As the Deputy will be aware, the Law Reform Commission produced a report on Harmful Communications and Digital Safety in September 2016. This report contained a number of recommendations to improve the criminal justice and regulatory response to harm perpetrated online. The report is essentially divided into two parts:
It proposed the appointment of a Digital Safety Commissioner to promote digital safety, to publish a statutory Code of Practice on it and to oversee efficient take-down procedures to ensure that harmful communications can be removed as quickly as possible from social media sites. The proposed legislation in relation to the appointment of a Digital Safety Commissioner is being dealt with by the Department of Communications, Climate Action and Environment.
It also proposed significant reform in the area of the criminal law and it was intended that my Department would bring forward legislation to give effect to the criminal law aspects of the report. However, due to competing legislative priorities, progress was not as rapid as I had hoped. In 2017, Deputy Brendan Howlin introduced a Private Member’s Bill, the Harassment, Harmful Communications and Related Offences Bill 2017 to the Dáil. It completed second stage in January 2018 and was not opposed by Government. Cabinet approval was recently given to discontinue work on the Government Bill and to support Deputy Howlin’s Bill to ensure that legislation can be enacted as swiftly as possible. The main provisions of the Bill as published include:

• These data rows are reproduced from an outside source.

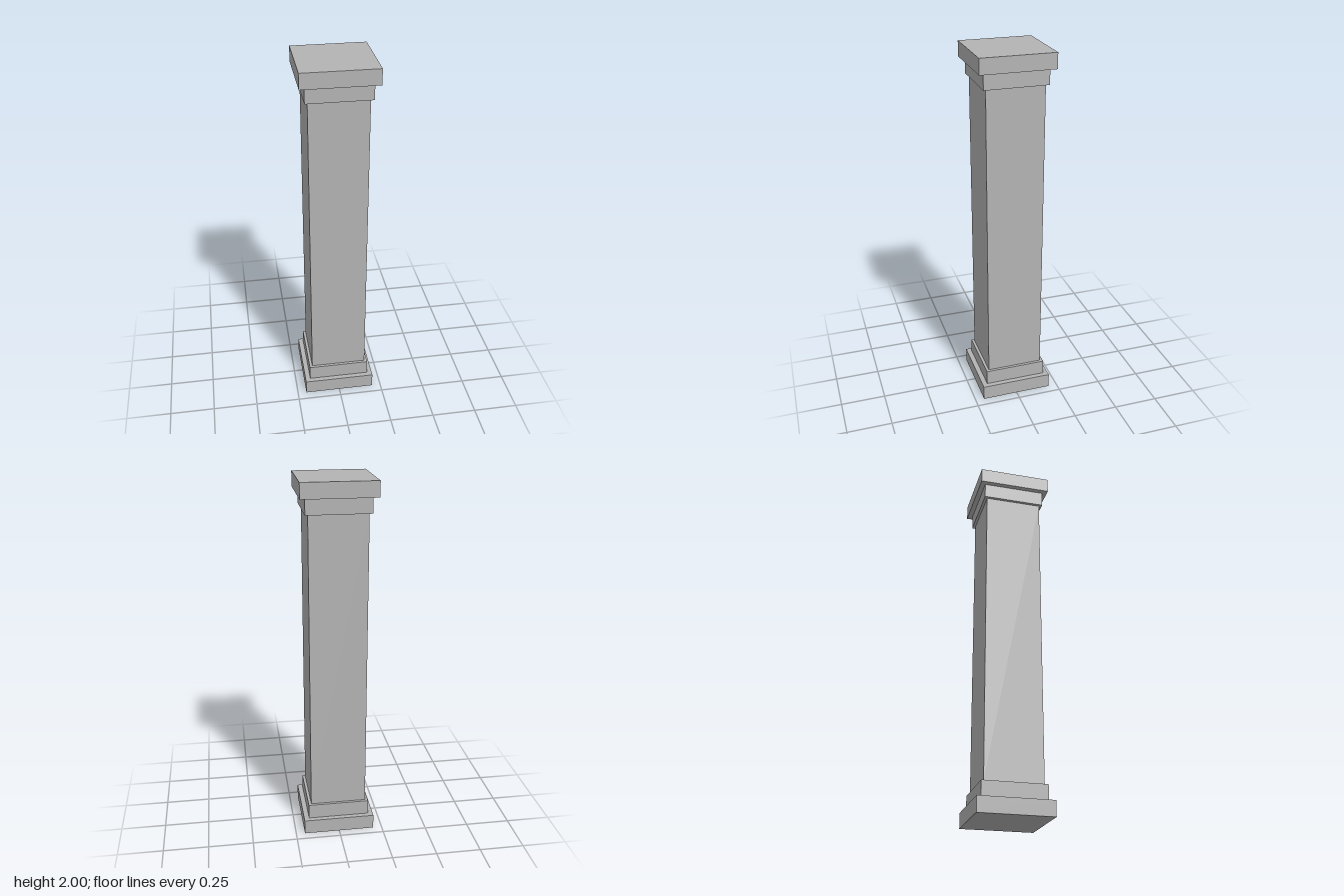
import * as THREE from 'three';

export function createModel() {
  const group = new THREE.Group();
  group.name = 'squareColumn';
  const stone = new THREE.MeshStandardMaterial({ color: 0xb4b4b4 });
  stone.name = 'grey stone';

  // Square block between two heights
  function block(name, width, bottom, top) {
    const mesh = new THREE.Mesh(new THREE.BoxGeometry(width, top - bottom, width), stone);
    mesh.name = name;
    mesh.position.y = (bottom + top) / 2;
    group.add(mesh);
  }

  const slab = 0.083, step = 0.167, height = 2;

  // Stepped base
  block('baseSlab', 0.4, 0, slab);
  block('baseStep', 0.344, slab, step);
  // Plain shaft
  block('shaft', 0.313, step, height - step);
  // Stepped capital, mirroring the base
  block('capitalStep', 0.344, height - step, height - slab);
  block('capitalSlab', 0.4, height - slab, height);

  return group;
}
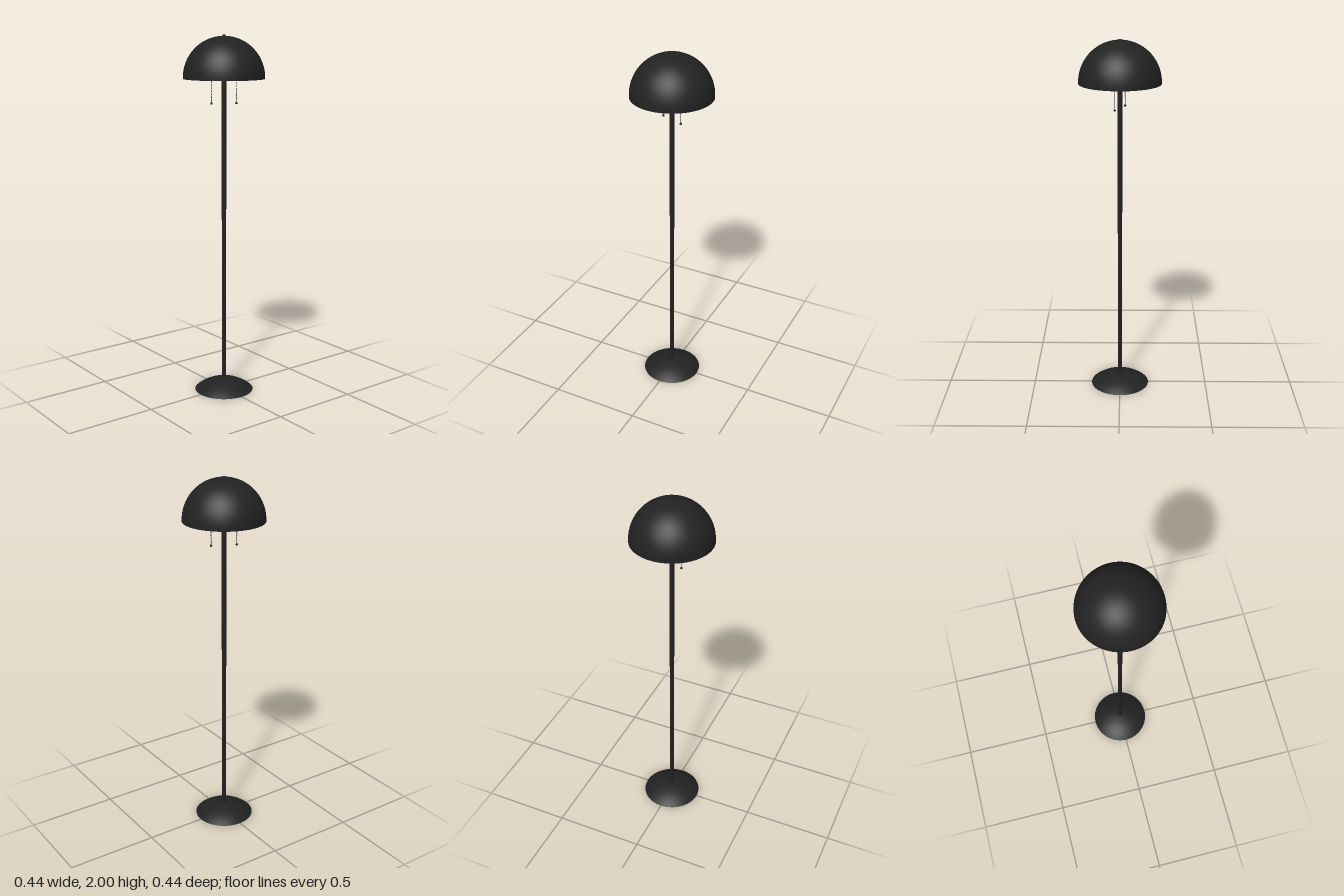
import * as THREE from 'three';

const black = new THREE.MeshStandardMaterial({ color: 0x222222 });
black.name = 'matte black';
const white = new THREE.MeshStandardMaterial({ color: 0xf2f4f5 });
white.name = 'white';

function add(parent, name, geometry, material, x = 0, y = 0, z = 0) {
  const mesh = new THREE.Mesh(geometry, material);
  mesh.name = name;
  mesh.position.set(x, y, z);
  parent.add(mesh);
  return mesh;
}

// Circular arc profile around (0, cy), from angle a0 to a1
function arc(radius, cy, a0, a1, steps) {
  return Array.from({ length: steps + 1 }, (_, i) => {
    const a = a0 + ((a1 - a0) * i) / steps;
    return new THREE.Vector2(Math.max(0, radius * Math.cos(a)), cy + radius * Math.sin(a));
  });
}

const lathe = (points) => new THREE.LatheGeometry(points, 64);

// One socket with its bulb and pull chain, on the +x side
function createLight() {
  const light = new THREE.Group();
  const y = 1.84;
  const ax = 0.05;
  add(light, 'arm', new THREE.CylinderGeometry(0.007, 0.007, ax, 16), black, ax / 2, y, 0).rotation.z = Math.PI / 2;
  add(light, 'socket', new THREE.CylinderGeometry(0.018, 0.018, 0.05, 24), black, ax, y, 0.01).rotation.x = Math.PI / 2;
  add(light, 'socketCollar', new THREE.CylinderGeometry(0.021, 0.021, 0.01, 24), black, ax, y, 0.03).rotation.x = Math.PI / 2;

  // Bulb with a narrow neck, pointing along +z
  const neck = [new THREE.Vector2(0.013, 0), new THREE.Vector2(0.015, 0.012)];
  const bulb = lathe([...neck, ...arc(0.034, 0.045, -0.9, Math.PI / 2, 20)]);
  add(light, 'bulb', bulb, white, ax, y, 0.033).rotation.x = Math.PI / 2;

  // Beaded pull chain with an end ball
  const cx = 0.064, cz = 0.027, end = 1.637;
  add(light, 'chainCord', new THREE.CylinderGeometry(0.001, 0.001, y - end, 6), black, cx, (y + end) / 2, cz);
  const bead = new THREE.SphereGeometry(0.0022, 8, 6);
  for (let by = end + 0.008; by < y; by += 0.008) add(light, 'chainBead', bead, black, cx, by, cz);
  add(light, 'chainPull', new THREE.SphereGeometry(0.0065, 16, 12), black, cx, end, cz);
  return light;
}

export function createModel() {
  const lamp = new THREE.Group();
  lamp.name = 'floorLamp';

  // Domed foot with a flat underside
  const r = 0.165, h = 0.06;
  const R = (r * r + h * h) / (2 * h);
  add(lamp, 'baseDome', lathe(arc(R, h - R, Math.acos(r / R), Math.PI / 2, 20)), black);
  add(lamp, 'baseUnderside', new THREE.CircleGeometry(r, 64), black).rotation.x = Math.PI / 2;

  add(lamp, 'pole', new THREE.CylinderGeometry(0.0125, 0.0125, 1.94, 32), black, 0, 1.015, 0);
  add(lamp, 'poleCollar', new THREE.CylinderGeometry(0.017, 0.017, 0.012, 32), black, 0, 0.063, 0);

  // Hemispherical shade: black shell, white lining and a thin rim
  const rim = 1.768, cy = 1.774, outer = 0.221, inner = 0.217;
  const shell = [new THREE.Vector2(outer, rim), ...arc(outer, cy, 0, Math.PI / 2, 32)];
  add(lamp, 'shadeShell', lathe(shell), black);
  const lining = [new THREE.Vector2(inner, rim), ...arc(inner, cy, 0, Math.PI / 2, 32)].reverse();
  add(lamp, 'shadeLining', lathe(lining), white);
  add(lamp, 'shadeRim', new THREE.RingGeometry(inner, outer, 64), black, 0, rim, 0).rotation.x = Math.PI / 2;

  add(lamp, 'finial', new THREE.CylinderGeometry(0.009, 0.009, 0.014, 24), black, 0, 1.993, 0);

  // Hub and the two opposed lights
  add(lamp, 'hub', new THREE.CylinderGeometry(0.024, 0.024, 0.04, 32), black, 0, 1.84, 0);
  for (const [name, turn] of [['leftLight', 0], ['rightLight', Math.PI]]) {
    const light = createLight();
    light.name = name;
    light.rotation.y = turn;
    lamp.add(light);
  }
  return lamp;
}
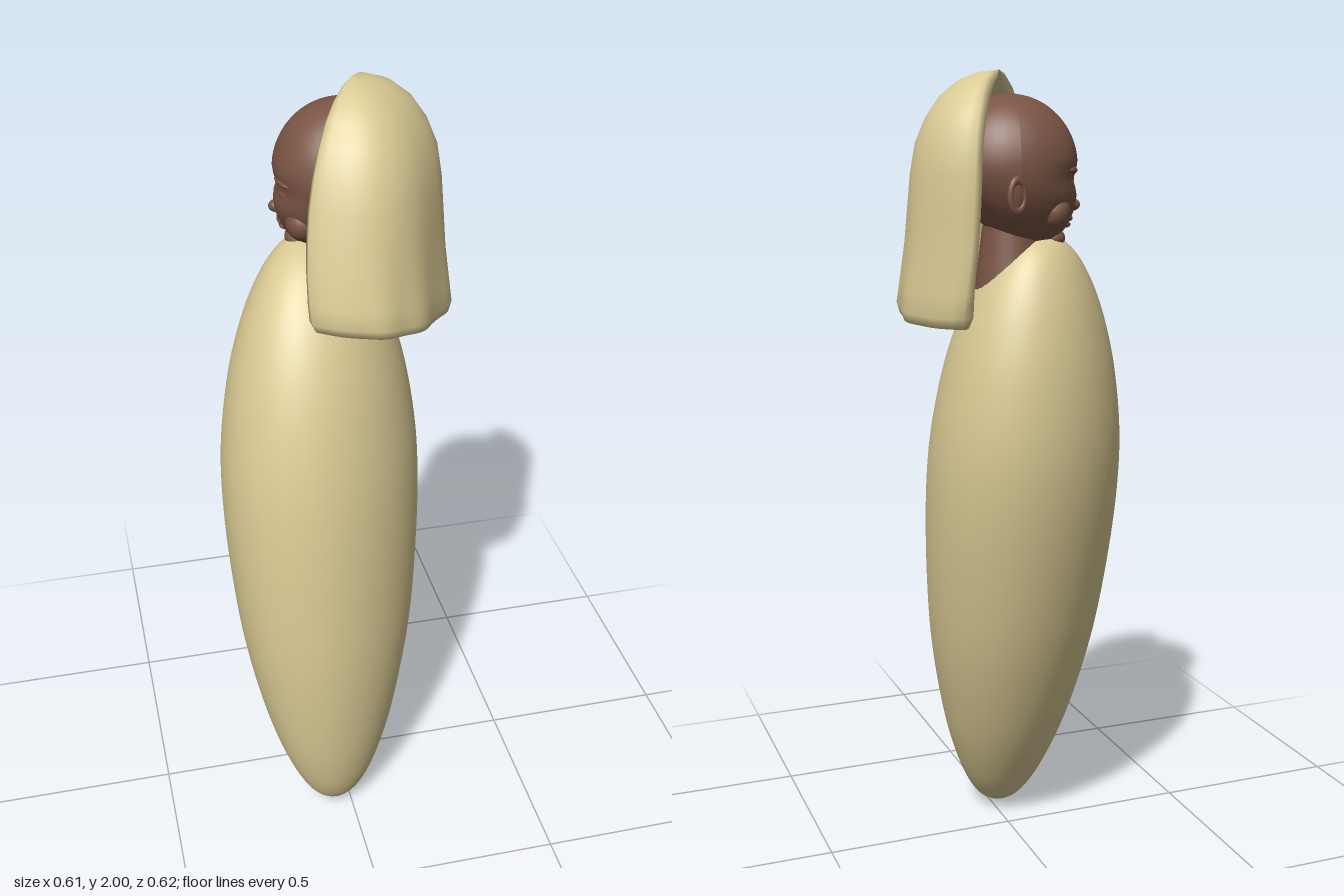
import * as THREE from 'three';

const cream = new THREE.MeshStandardMaterial({ color: 0xd9c993 });
cream.name = 'cream cloth';
const brown = new THREE.MeshStandardMaterial({ color: 0x7a5444 });
brown.name = 'brown skin';

const TURN = Math.atan2(-0.81, -0.587); // direction the hood opens
const FACE = -1.75;                     // direction the face looks

// Skin a stack of closed rings, listed from bottom to top
function loft(rings) {
  const n = rings[0].length, index = [];
  for (let i = 0; i < rings.length - 1; i++) {
    for (let j = 0; j < n; j++) {
      const a = i * n + j, d = i * n + (j + 1) % n, b = a + n, c = d + n;
      index.push(a, b, d, b, c, d);
    }
  }
  const geo = new THREE.BufferGeometry();
  geo.setAttribute('position', new THREE.Float32BufferAttribute(rings.flat(2), 3));
  geo.setIndex(index);
  geo.computeVertexNormals();
  return geo;
}

function add(parent, name, geo, material) {
  const mesh = new THREE.Mesh(geo, material);
  mesh.name = name;
  parent.add(mesh);
  return mesh;
}

// Wrapped body: oval sections along a leaning centre line (radius, height, z)
function bodyGeometry() {
  const profile = [
    [0, 0, 0.16], [0.2, 0.022, 0.155], [0.34, 0.065, 0.147], [0.5, 0.15, 0.13],
    [0.69, 0.3, 0.098], [0.88, 0.54, 0.052], [0.965, 0.75, 0.015], [1, 0.95, -0.018],
    [0.98, 1.1, -0.04], [0.88, 1.27, -0.062], [0.74, 1.4, -0.08], [0.57, 1.5, -0.098],
    [0.38, 1.57, -0.115], [0.2, 1.605, -0.125], [0, 1.615, -0.13],
  ];
  const line = new THREE.CatmullRomCurve3(profile.map(p => new THREE.Vector3(...p)));
  const rings = [];
  for (let i = 0; i <= 64; i++) {
    const p = line.getPoint(i / 64), r = Math.max(p.x, 0), ring = [];
    for (let j = 0; j < 56; j++) {
      const a = j / 56 * Math.PI * 2;
      const u = 0.305 * r * Math.cos(a), v = 0.245 * r * Math.sin(a);
      ring.push([-0.032 + 0.587 * u + 0.81 * v, p.y, p.z - 0.81 * u + 0.587 * v]);
    }
    rings.push(ring);
  }
  return loft(rings);
}

// Hood: thick C-shaped sections (height, half width, depth, centre x, thickness)
function hoodGeometry() {
  const rows = [
    [1.44, 0.222, 0.195, -0.08, 0.002], [1.446, 0.24, 0.212, -0.08, 0.025],
    [1.47, 0.252, 0.222, -0.08, 0.045], [1.52, 0.25, 0.222, -0.084, 0.035],
    [1.6, 0.24, 0.22, -0.09, 0.03], [1.68, 0.231, 0.217, -0.1, 0.03],
    [1.76, 0.221, 0.21, -0.11, 0.03], [1.83, 0.205, 0.196, -0.118, 0.03],
    [1.89, 0.178, 0.17, -0.123, 0.03], [1.94, 0.142, 0.135, -0.127, 0.03],
    [1.975, 0.098, 0.092, -0.13, 0.028], [1.994, 0.05, 0.045, -0.13, 0.02],
    [2, 0.001, 0.001, -0.13, 0],
  ];
  const N = 44;
  const pow = x => Math.sign(x) * Math.abs(x) ** 0.78;
  return loft(rows.map(([y, w, d, cx, t]) => {
    const low = Math.max(0, Math.min(1, (1.8 - y) / 0.35));
    const high = Math.max(0, (y - 1.7) / 0.3);
    const front = 0.012 - 0.035 * low * low;
    const point = (j, inset) => {
      const a = Math.PI * (1 + j / N);
      const fold = 1 + 0.02 * low * low * Math.sin(a * 11) * Math.sin(a);
      const x = cx + (w - inset) * pow(Math.cos(a)) * fold;
      const z = front + (d - inset) * pow(Math.sin(a)) * fold;
      return [x, y + low * 0.18 * (x - cx) - inset * high, z];
    };
    const rim = j => {
      const p = point(j, t / 2);
      return [p[0], p[1], p[2] + t * 0.4];
    };
    const ring = [];
    for (let j = 0; j <= N; j++) ring.push(point(j, 0));
    ring.push(rim(N));
    for (let j = N; j >= 0; j--) ring.push(point(j, t));
    ring.push(rim(0));
    return ring;
  }));
}

// Infant skull narrowing to the jaw, face towards +z
function skullGeometry() {
  const geo = new THREE.SphereGeometry(1, 48, 36), pos = geo.attributes.position;
  for (let i = 0; i < pos.count; i++) {
    let x = pos.getX(i), y = pos.getY(i), z = pos.getZ(i);
    const down = Math.max(0, -y);
    x *= 0.158 * (1 - 0.22 * down * down);
    if (z > 0) {
      // shallow hollow along the eyes
      z *= 0.166 * (1 + 0.1 * down) - 0.012 * Math.exp(-(((y + 0.15) / 0.13) ** 2));
    } else {
      z *= 0.165 * (1 - 0.45 * down);
    }
    z += 0.035 * down * down;
    pos.setXYZ(i, x, y * (y > 0 ? 0.17 : 0.195), z);
  }
  geo.computeVertexNormals();
  return geo;
}

function createHead() {
  const head = new THREE.Group();
  head.name = 'head';
  add(head, 'skull', skullGeometry(), brown);
  const blob = (name, x, y, z, sx, sy, sz) => {
    const m = add(head, name, new THREE.SphereGeometry(1, 20, 14), brown);
    m.position.set(x, y, z);
    m.scale.set(sx, sy, sz);
    return m;
  };
  blob('noseBridge', 0, -0.062, 0.148, 0.014, 0.038, 0.015);
  blob('noseTip', 0, -0.09, 0.158, 0.018, 0.015, 0.018);
  blob('upperLip', 0, -0.122, 0.143, 0.032, 0.009, 0.014);
  blob('lowerLip', 0, -0.137, 0.138, 0.026, 0.009, 0.014);
  blob('chin', 0, -0.17, 0.105, 0.042, 0.026, 0.034);
  for (const s of [-1, 1]) {
    blob('nostril', s * 0.017, -0.094, 0.147, 0.012, 0.011, 0.014);
    blob('cheek', s * 0.066, -0.105, 0.096, 0.048, 0.045, 0.04);
    blob('brow', s * 0.055, -0.008, 0.139, 0.042, 0.011, 0.016).rotation.y = s * 0.35;
    blob('eyelid', s * 0.055, -0.04, 0.134, 0.026, 0.016, 0.014).rotation.y = s * 0.35;
    // ear: curled rim around a shallow lobe
    const ear = new THREE.Group();
    ear.name = 'ear';
    ear.position.set(s * 0.158, -0.065, -0.01);
    ear.rotation.set(0, s * 1.1, 0);
    const rim = add(ear, 'earRim', new THREE.TorusGeometry(0.026, 0.008, 10, 24), brown);
    rim.scale.set(0.8, 1.35, 1);
    const bowl = add(ear, 'earBowl', new THREE.SphereGeometry(0.026, 16, 12), brown);
    bowl.scale.set(0.8, 1.3, 0.25);
    head.add(ear);
  }
  // neck
  const neck = add(head, 'neck', new THREE.CylinderGeometry(0.07, 0.09, 0.16, 28), brown);
  neck.position.set(0, -0.22, 0.005);
  head.position.set(0.045, 1.775, -0.122);
  head.rotation.y = FACE;
  return head;
}

export function createModel() {
  const model = new THREE.Group();
  model.name = 'swaddledInfant';
  add(model, 'wrappedBody', bodyGeometry(), cream);
  add(model, 'hood', hoodGeometry(), cream).rotation.y = TURN;
  model.add(createHead());
  return model;
}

- The existing offence of sending false, threatening, indecent or obscene messages will be extended. At present, it applies to communication by telephone or sms messaging but the new offence proposed will apply to all threatening, false, indecent and obscene messages sent persistently using any form of online or traditional method of communications.
- Two new offences relating to non-consensual distribution of intimate images with/without intent to cause harm or distress (generally referred to as “revenge pornography”). Whether the person against whom the offence was committed is underage or unable to guard themselves from harm is intended to be an aggravating factor to be considered in sentencing for the offence of non-consensual distribution of an image.
- The existing offence of harassment as contained in section 10 of the Non-Fatal Offences Against the Person Act, 1997 will be extended to include all forms of communication, including through online or digital communications and will include communication to, or about a person.
- A new stalking offence.
Department officials have been working with Deputy Howlin with the intention of identifying and bringing forward any necessary Government amendments to ensure the Bill can be as robust and effective as possible.
Legislative reform is one of the actions under the Action Plan for Online Safety 2018-2019, which was launched by the Taoiseach in July last year and is currently being implemented. The Action Plan involves a wide range of actions, across six Government Departments - Departments of Communications, Climate Action and Environment; Education and Skills; Justice and Equality; Children and Youth Affairs; Health and Business Enterprise and Innovation, recognising that online safety is not the responsibility of any one Department and signifying the range and breadth of the issues involved.
In light of the ongoing work in this Department and other Departments to tackle issues relating to online safety, I currently have no plans to review Part 11 or Part 13 of the Criminal Justice Act 2006 to extend anti-social behaviour orders to social media usage.